I open finger paint jars.
My granddaughter frees the color
with splats and palm prints,
broad, border-free strokes.
Her fingers drip red into the green jar,
blue into yellow, then orange.
I dip one pinky into a cap,
and twirl smudge-free designs
onto a corner of a torn strip
of paper destined for the trash.
She wears one of my old T-shirts,
too large for her. The cuffs
smear blue into red.
Purple, her new favorite color.
I abandon my half-considered efforts,
and savor the energy of her fresh chi,
spread out over cheap paper.
She notices I've stopped,
and hands me a fresh canvas.
"I made your name fancy." I say.
"But where's your name?" she asks.
I don't answer.
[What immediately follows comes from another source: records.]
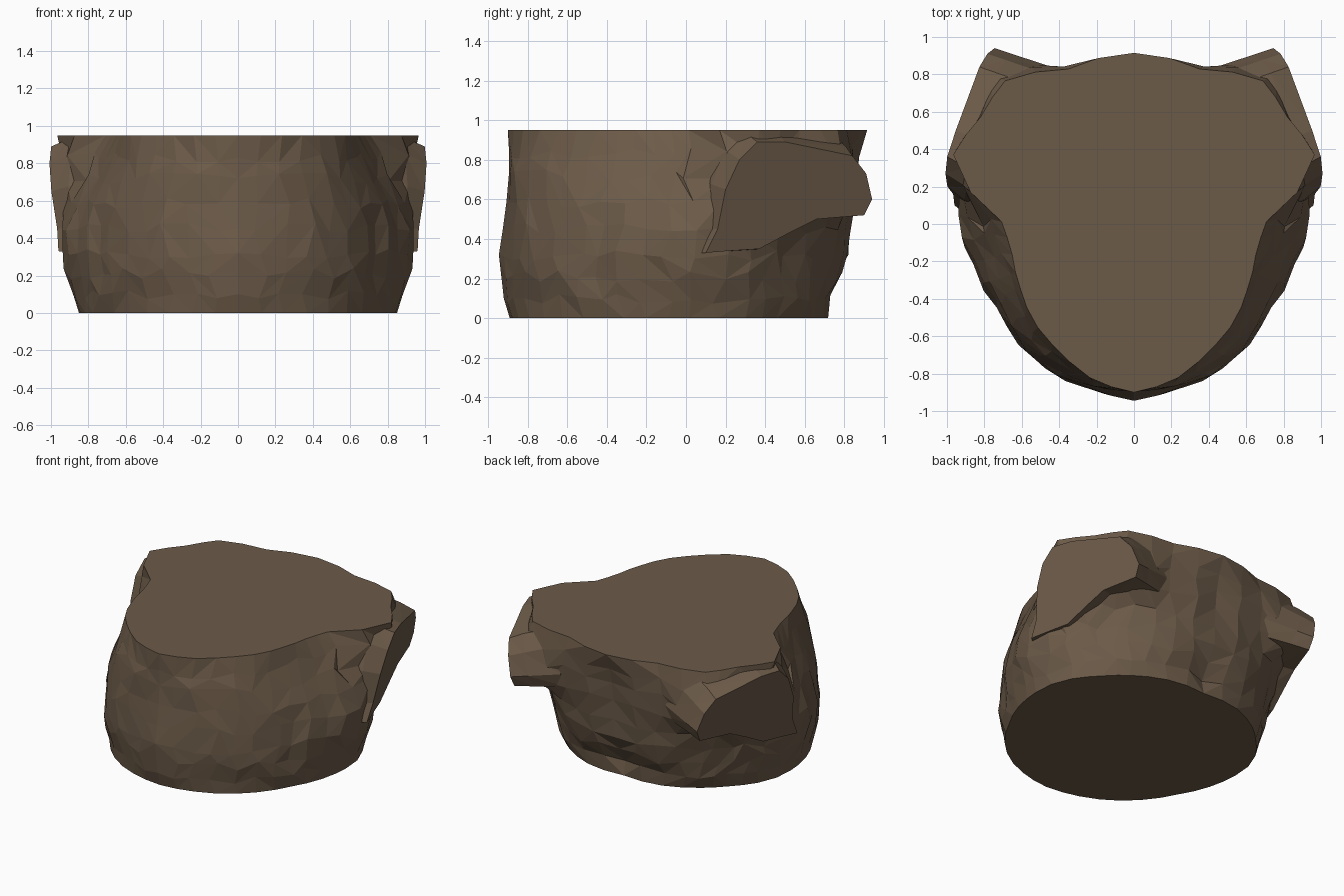
import bpy, bmesh, math, random
from mathutils import Vector

if "Cube" in bpy.data.objects:
    bpy.data.objects.remove(bpy.data.objects["Cube"])

random.seed(7)

stone = bpy.data.materials.new("brown_stone")
stone.diffuse_color = (0.150, 0.104, 0.066, 1)
stone.use_nodes = True
stone.node_tree.nodes["Principled BSDF"].inputs["Base Color"].default_value = stone.diffuse_color

# radius of the right half at these angles, from front (-y) round to back (+y)
ANGLES = [0, 15, 30, 45, 60, 75, 90, 101, 111, 125, 138, 157, 180]
RINGS = [
    (0.00, [.89, .88, .87, .85, .83, .84, .85, .855, .84, .80, .78, .755, .71]),
    (0.10, [.92, .90, .89, .87, .845, .86, .88, .885, .87, .84, .82, .78, .69]),
    (0.32, [.945, .925, .92, .895, .86, .89, .955, .95, .92, .88, .865, .865, .82]),
    (0.45, [.925, .91, .90, .87, .85, .87, .935, .96, .96, .94, .91, .87, .825]),
    (0.60, [.905, .90, .88, .85, .82, .83, .87, .95, .99, 1.03, 1.09, .905, .83]),
    (0.78, [.89, .88, .85, .80, .75, .74, .78, .93, 1.01, 1.03, 1.10, .905, .85]),
    (0.95, [.90, .86, .79, .75, .70, .67, .69, .89, 1.035, 1.00, 1.03, .90, .915]),
]
# outline of the flat side cut, as seen from the right (y, z)
CUT = [(.10, .33), (.16, .45), (.20, .65), (.27, .80), (.36, .89), (.50, .89),
       (.84, .82), (.91, .73), (.94, .60), (.90, .52), (.66, .50), (.52, .43),
       (.37, .35), (.22, .34)]


def finish(bm, name):
    """Make a flat shaded object mirrored across x = 0."""
    bmesh.ops.recalc_face_normals(bm, faces=bm.faces)
    me = bpy.data.meshes.new(name)
    bm.to_mesh(me)
    bm.free()
    me.materials.append(stone)
    ob = bpy.data.objects.new(name, me)
    bpy.context.collection.objects.link(ob)
    mod = ob.modifiers.new("mirror", 'MIRROR')
    mod.merge_threshold = 0.0005
    return ob


def along(values, deg):
    """Value between the listed angles."""
    for k in range(len(ANGLES) - 1):
        if deg <= ANGLES[k + 1]:
            t = (deg - ANGLES[k]) / (ANGLES[k + 1] - ANGLES[k])
            return values[k] + (values[k + 1] - values[k]) * t


def radius(deg, z):
    """Radius between the listed rings."""
    for (z0, r0), (z1, r1) in zip(RINGS, RINGS[1:]):
        if z <= z1:
            t = (z - z0) / (z1 - z0)
            return along(r0, deg) * (1 - t) + along(r1, deg) * t


def cut_x(y, z):
    """Plane of the side cut."""
    return .92 - .326 * y + .22 * z


# main block: chipped wall with flat top and bottom
bm = bmesh.new()
heights = [0, .10, .21, .32, .45, .59, .72, .83, .95]
degs = [0, 8, 16, 25, 34, 43, 52, 60, 68, 76, 84, 91, 101, 111, 118, 125, 132, 138, 147, 157, 168, 180]
N = len(degs) - 1
rows = []
for z in heights:
    row = []
    rim = z in (0, .95)
    for i, d in enumerate(degs):
        centre = i in (0, N)
        deg = d if rim or centre else d + random.uniform(-2.5, 2.5)
        zz = z if rim or centre else z + random.uniform(-.03, .03)
        r = radius(deg, zz)
        if not rim and not centre:
            r += random.uniform(-.010, .010)
        a = math.radians(deg)
        x = 0 if centre else r * math.sin(a)
        y = -r * math.cos(a)
        if y > .2:
            x = min(x, cut_x(y, zz) - .004)
        row.append(bm.verts.new((x, y, zz)))
    rows.append(row)
for lo, hi in zip(rows, rows[1:]):
    for i in range(N):
        a, b, c, d = lo[i], lo[i + 1], hi[i + 1], hi[i]
        tris = ((a, b, c), (a, c, d)) if random.random() < .5 else ((a, b, d), (b, c, d))
        for t in tris:
            bm.faces.new(t)
for row in (rows[0], rows[-1]):
    bm.faces.new(row)
finish(bm, "rock_block")

# side stub: flat slanted cut face flaring back into the block
bm = bmesh.new()
normal = Vector((.94, .31, -.21)).normalized()
outer, mid, inner = [], [], []
cy, cz = .52, .62
for y, z in CUT:
    outer.append(bm.verts.new((cut_x(y, z), y, z)))
    for ring, depth, grow in ((mid, .12, 1.12), (inner, .36, 1.4)):
        gy = cy + (y - cy) * (1.0 if y > cy else min(grow, 1.15))
        gz = cz + (z - cz) * grow
        q = Vector((cut_x(gy, gz), gy, gz))
        q -= normal * (depth + random.uniform(-.02, .02))
        q.z = min(q.z, .935)
        ring.append(bm.verts.new(q))
n = len(CUT)
for a, b in ((outer, mid), (mid, inner)):
    for i in range(n):
        k = (i + 1) % n
        bm.faces.new((a[i], a[k], b[k]))
        bm.faces.new((a[i], b[k], b[i]))
bm.faces.new(outer)
bm.faces.new(inner)
finish(bm, "side_cut")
I'm lost in a search
for perfection as red paint merges with green.
One more stir of the jars will destroy mixed colors
into the dull disappointments life always brings.
I watch the colors turn murky, brown.
She grabs another blank paper and creates.
Wild lines fill the page in squiggly rows,
a dark river, or perhaps a freshly sowed field.
Mud, the earth, yielding new life.